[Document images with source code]

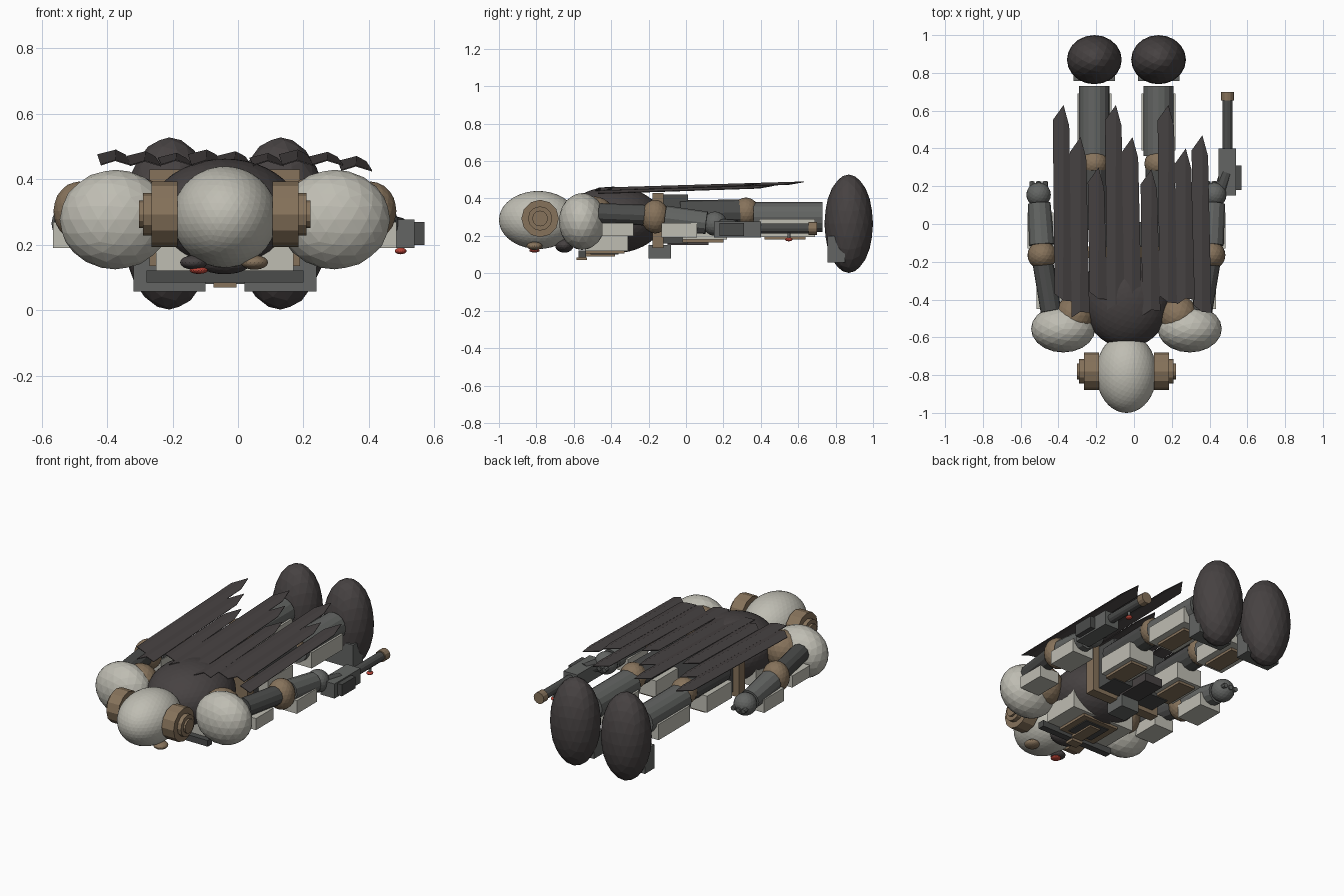
import bpy, bmesh, math
from mathutils import Vector, Matrix

if "Cube" in bpy.data.objects:
    bpy.data.objects.remove(bpy.data.objects["Cube"])

MID = -0.04  # body centre line


def material(name, rgb):
    m = bpy.data.materials.new(name)
    m.use_nodes = True
    m.diffuse_color = (*rgb, 1)
    m.node_tree.nodes["Principled BSDF"].inputs["Base Color"].default_value = (*rgb, 1)
    return m


LIGHT = material("pale_armour", (0.52, 0.51, 0.45))
BROWN = material("bronze", (0.24, 0.17, 0.105))
STEEL = material("steel", (0.125, 0.13, 0.125))
GUNMETAL = material("gunmetal", (0.07, 0.072, 0.07))
DARK = material("charcoal", (0.062, 0.054, 0.054))
RED = material("red_lens", (0.5, 0.06, 0.04))


def add(name, bm, mat):
    me = bpy.data.meshes.new(name)
    bm.normal_update()
    bm.to_mesh(me)
    bm.free()
    me.materials.append(mat)
    ob = bpy.data.objects.new(name, me)
    bpy.context.collection.objects.link(ob)
    return ob


def ball(name, c, r, mat, sub=3):
    bm = bmesh.new()
    bmesh.ops.create_icosphere(bm, subdivisions=sub, radius=1,
                               matrix=Matrix.LocRotScale(Vector(c), None, Vector(r)))
    return add(name, bm, mat)


def box(name, x, y, z, mat):
    lo, hi = Vector((x[0], y[0], z[0])), Vector((x[1], y[1], z[1]))
    bm = bmesh.new()
    bmesh.ops.create_cube(bm, size=1, matrix=Matrix.LocRotScale((lo + hi) / 2, None, hi - lo))
    return add(name, bm, mat)


def rod(name, a, b, r, mat, r2=None, sides=12):
    a, b = Vector(a), Vector(b)
    rot = (b - a).to_track_quat('Z', 'Y').to_matrix().to_4x4()
    bm = bmesh.new()
    bmesh.ops.create_cone(bm, cap_ends=True, segments=sides, radius1=r, radius2=r2 or r,
                          depth=(b - a).length, matrix=Matrix.Translation((a + b) / 2) @ rot)
    return add(name, bm, mat)


def span(c, w):
    return (c - w / 2, c + w / 2)


# Head and face
ball("head", (MID, -0.79, 0.285), (0.16, 0.21, 0.155), LIGHT, 4)
ball("chin", (MID, -0.65, 0.15), (0.085, 0.05, 0.04), DARK)
ball("left_eye", (0.05, -0.81, 0.146), (0.042, 0.042, 0.022), BROWN)
ball("right_eye_socket", (-0.135, -0.81, 0.146), (0.042, 0.042, 0.022), DARK)
ball("right_eye_lens", (-0.12, -0.81, 0.122), (0.028, 0.028, 0.011), RED)

# Torso, chest plates, belt and pelvis
ball("torso", (MID, -0.39, 0.285), (0.235, 0.265, 0.178), DARK, 4)
box("chest_plate", (-0.25, 0.17), (-0.54, -0.31), (0.12, 0.25), LIGHT)
box("chest_bar", (-0.28, 0.2), (-0.575, -0.535), (0.085, 0.122), GUNMETAL)
box("chest_badge", (-0.075, -0.005), (-0.585, -0.53), (0.07, 0.085), BROWN)
box("chest_trim", (MID - 0.12, MID + 0.12), (-0.54, -0.33), (0.105, 0.12), BROWN)
box("chest_inlay", (MID - 0.08, MID + 0.08), (-0.51, -0.36), (0.1, 0.108), GUNMETAL)
box("chest_crest", (MID - 0.035, MID + 0.035), (-0.54, -0.38), (0.09, 0.105), BROWN)
box("belt", (-0.27, 0.19), (-0.18, -0.12), (0.135, 0.43), BROWN)
box("buckle", (MID - 0.06, MID + 0.06), (-0.2, -0.08), (0.08, 0.15), STEEL)
box("pelvis", (-0.23, 0.15), (-0.13, 0.01), (0.16, 0.42), GUNMETAL)
box("loin_panel", (MID - 0.06, MID + 0.06), (-0.1, 0.12), (0.15, 0.2), DARK)

for label, s in (("left", 1), ("right", -1)):
    def at(x, y, z):
        return (MID + s * x, y, z)

    # Ear caps
    for part, x0, x1, r in (("cap", 0.145, 0.225, 0.1), ("disc", 0.22, 0.25, 0.065),
                            ("stud", 0.25, 0.262, 0.042)):
        rod(f"{label}_ear_{part}", at(x0, -0.78, 0.293), at(x1, -0.78, 0.293), r, BROWN)

    # Arms
    ball(f"{label}_shoulder_joint", at(0.275, -0.485, 0.3), (0.105, 0.105, 0.11), BROWN)
    ball(f"{label}_shoulder_pad", at(0.335, -0.555, 0.277), (0.17, 0.125, 0.152), LIGHT)
    rod(f"{label}_upper_arm", at(0.4, -0.46, 0.32), at(0.445, -0.19, 0.31), 0.055, GUNMETAL)
    box(f"{label}_upper_arm_guard", span(MID + s * 0.41, 0.13), (-0.45, -0.28), (0.2, 0.27), LIGHT)
    ball(f"{label}_elbow", at(0.446, -0.165, 0.303), (0.078, 0.075, 0.09), BROWN)
    rod(f"{label}_forearm", at(0.448, -0.11, 0.295), at(0.462, 0.11, 0.27), 0.067, STEEL, 0.06)
    box(f"{label}_forearm_guard", span(MID + s * 0.455, 0.14), (-0.13, 0.06), (0.19, 0.27), LIGHT)
    ball(f"{label}_hand", at(0.465, 0.155, 0.265), (0.065, 0.065, 0.065), STEEL)
    for i in (-1, 0, 1):
        rod(f"{label}_finger", at(0.465 + i * 0.035, 0.17, 0.262),
            at(0.465 + i * 0.035, 0.225, 0.255), 0.014, STEEL, sides=8)

    # Legs
    leg = MID + s * 0.17
    rod(f"{label}_thigh", (leg, -0.03, 0.32), (leg, 0.29, 0.325), 0.07, GUNMETAL)
    box(f"{label}_thigh_guard", span(leg, 0.17), (-0.02, 0.22), (0.18, 0.28), LIGHT)
    box(f"{label}_thigh_plate", span(leg, 0.11), (-0.02, 0.2), (0.165, 0.18), BROWN)
    ball(f"{label}_knee", (leg, 0.32, 0.328), (0.075, 0.073, 0.077), BROWN)
    rod(f"{label}_shin", (leg, 0.36, 0.3), (leg, 0.73, 0.3), 0.08, STEEL, sides=16)
    box(f"{label}_shin_guard", span(leg, 0.18), (0.39, 0.69), (0.195, 0.29), LIGHT)
    box(f"{label}_shin_plate", span(leg, 0.1), (0.42, 0.64), (0.18, 0.195), BROWN)
    ball(f"{label}_foot", (leg, 0.87, 0.265), (0.145, 0.13, 0.263), DARK)
    box(f"{label}_toe_guard", span(leg, 0.22), (0.757, 0.85), (0.057, 0.2), STEEL)

# Blaster in the left hand
rod("blaster_grip", (0.44, 0.13, 0.26), (0.49, 0.27, 0.25), 0.035, GUNMETAL)
box("blaster_body", (0.447, 0.54), (0.15, 0.4), (0.19, 0.278), STEEL)
box("blaster_side_box", (0.535, 0.57), (0.18, 0.31), (0.2, 0.27), GUNMETAL)
rod("blaster_barrel", (0.495, 0.39, 0.24), (0.495, 0.67, 0.24), 0.027, GUNMETAL)
rod("blaster_muzzle", (0.495, 0.655, 0.24), (0.495, 0.7, 0.24), 0.034, BROWN)
ball("blaster_lens", (0.497, 0.55, 0.181), (0.018, 0.02, 0.01), RED)
rod("blaster_lens_stem", (0.497, 0.55, 0.185), (0.497, 0.55, 0.22), 0.008, STEEL)

# Ragged cape: ridged strips with pointed ends, (centre x, start y, tip y)
strips = [(-0.385, -0.43, 0.63), (-0.295, -0.49, 0.46), (-0.2, -0.42, 0.3),
          (-0.108, -0.45, 0.63), (-0.02, -0.42, 0.46), (0.08, -0.48, 0.29),
          (0.17, -0.44, 0.63), (0.262, -0.42, 0.4), (0.35, -0.49, 0.47)]
for n, (x, y0, y1) in enumerate(strips):
    bm = bmesh.new()

    def point(dx, y, drop):
        slope = 0.03 * (y + 0.4)
        outer = 0.015 if n == len(strips) - 1 else 0
        return bm.verts.new((x + dx, y, 0.46 + slope - drop - outer))

    left = [point(-0.035, y0 + 0.06, 0.015), point(-0.045, y1 - 0.08, 0.012)]
    ridge = [point(0.01, y0 + 0.025, 0), point(0.012, y1, 0)]
    right = [point(0.06, y0 + 0.02, 0.015), point(0.042, y1 - 0.11, 0.012)]
    if n % 2:
        left[0].co.y -= 0.065
    bm.faces.new((left[0], ridge[0], ridge[1], left[1]))
    bm.faces.new((ridge[0], right[0], right[1], ridge[1]))
    strip = add(f"cape_strip_{n + 1}", bm, DARK)
    strip.modifiers.new("thickness", 'SOLIDIFY').thickness = 0.004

Task statement - Please reproduce, exactly as they appear above, the lines from the line containing "0.067, STEEL, 0.06)" up to and including the line containing "slope = 0.03 * (y + 0.4)".

Solution to the problem -
    rod(f"{label}_forearm", at(0.448, -0.11, 0.295), at(0.462, 0.11, 0.27), 0.067, STEEL, 0.06)
    box(f"{label}_forearm_guard", span(MID + s * 0.455, 0.14), (-0.13, 0.06), (0.19, 0.27), LIGHT)
    ball(f"{label}_hand", at(0.465, 0.155, 0.265), (0.065, 0.065, 0.065), STEEL)
    for i in (-1, 0, 1):
        rod(f"{label}_finger", at(0.465 + i * 0.035, 0.17, 0.262),
            at(0.465 + i * 0.035, 0.225, 0.255), 0.014, STEEL, sides=8)

    # Legs
    leg = MID + s * 0.17
    rod(f"{label}_thigh", (leg, -0.03, 0.32), (leg, 0.29, 0.325), 0.07, GUNMETAL)
    box(f"{label}_thigh_guard", span(leg, 0.17), (-0.02, 0.22), (0.18, 0.28), LIGHT)
    box(f"{label}_thigh_plate", span(leg, 0.11), (-0.02, 0.2), (0.165, 0.18), BROWN)
    ball(f"{label}_knee", (leg, 0.32, 0.328), (0.075, 0.073, 0.077), BROWN)
    rod(f"{label}_shin", (leg, 0.36, 0.3), (leg, 0.73, 0.3), 0.08, STEEL, sides=16)
    box(f"{label}_shin_guard", span(leg, 0.18), (0.39, 0.69), (0.195, 0.29), LIGHT)
    box(f"{label}_shin_plate", span(leg, 0.1), (0.42, 0.64), (0.18, 0.195), BROWN)
    ball(f"{label}_foot", (leg, 0.87, 0.265), (0.145, 0.13, 0.263), DARK)
    box(f"{label}_toe_guard", span(leg, 0.22), (0.757, 0.85), (0.057, 0.2), STEEL)

# Blaster in the left hand
rod("blaster_grip", (0.44, 0.13, 0.26), (0.49, 0.27, 0.25), 0.035, GUNMETAL)
box("blaster_body", (0.447, 0.54), (0.15, 0.4), (0.19, 0.278), STEEL)
box("blaster_side_box", (0.535, 0.57), (0.18, 0.31), (0.2, 0.27), GUNMETAL)
rod("blaster_barrel", (0.495, 0.39, 0.24), (0.495, 0.67, 0.24), 0.027, GUNMETAL)
rod("blaster_muzzle", (0.495, 0.655, 0.24), (0.495, 0.7, 0.24), 0.034, BROWN)
ball("blaster_lens", (0.497, 0.55, 0.181), (0.018, 0.02, 0.01), RED)
rod("blaster_lens_stem", (0.497, 0.55, 0.185), (0.497, 0.55, 0.22), 0.008, STEEL)

# Ragged cape: ridged strips with pointed ends, (centre x, start y, tip y)
strips = [(-0.385, -0.43, 0.63), (-0.295, -0.49, 0.46), (-0.2, -0.42, 0.3),
          (-0.108, -0.45, 0.63), (-0.02, -0.42, 0.46), (0.08, -0.48, 0.29),
          (0.17, -0.44, 0.63), (0.262, -0.42, 0.4), (0.35, -0.49, 0.47)]
for n, (x, y0, y1) in enumerate(strips):
    bm = bmesh.new()

    def point(dx, y, drop):
        slope = 0.03 * (y + 0.4)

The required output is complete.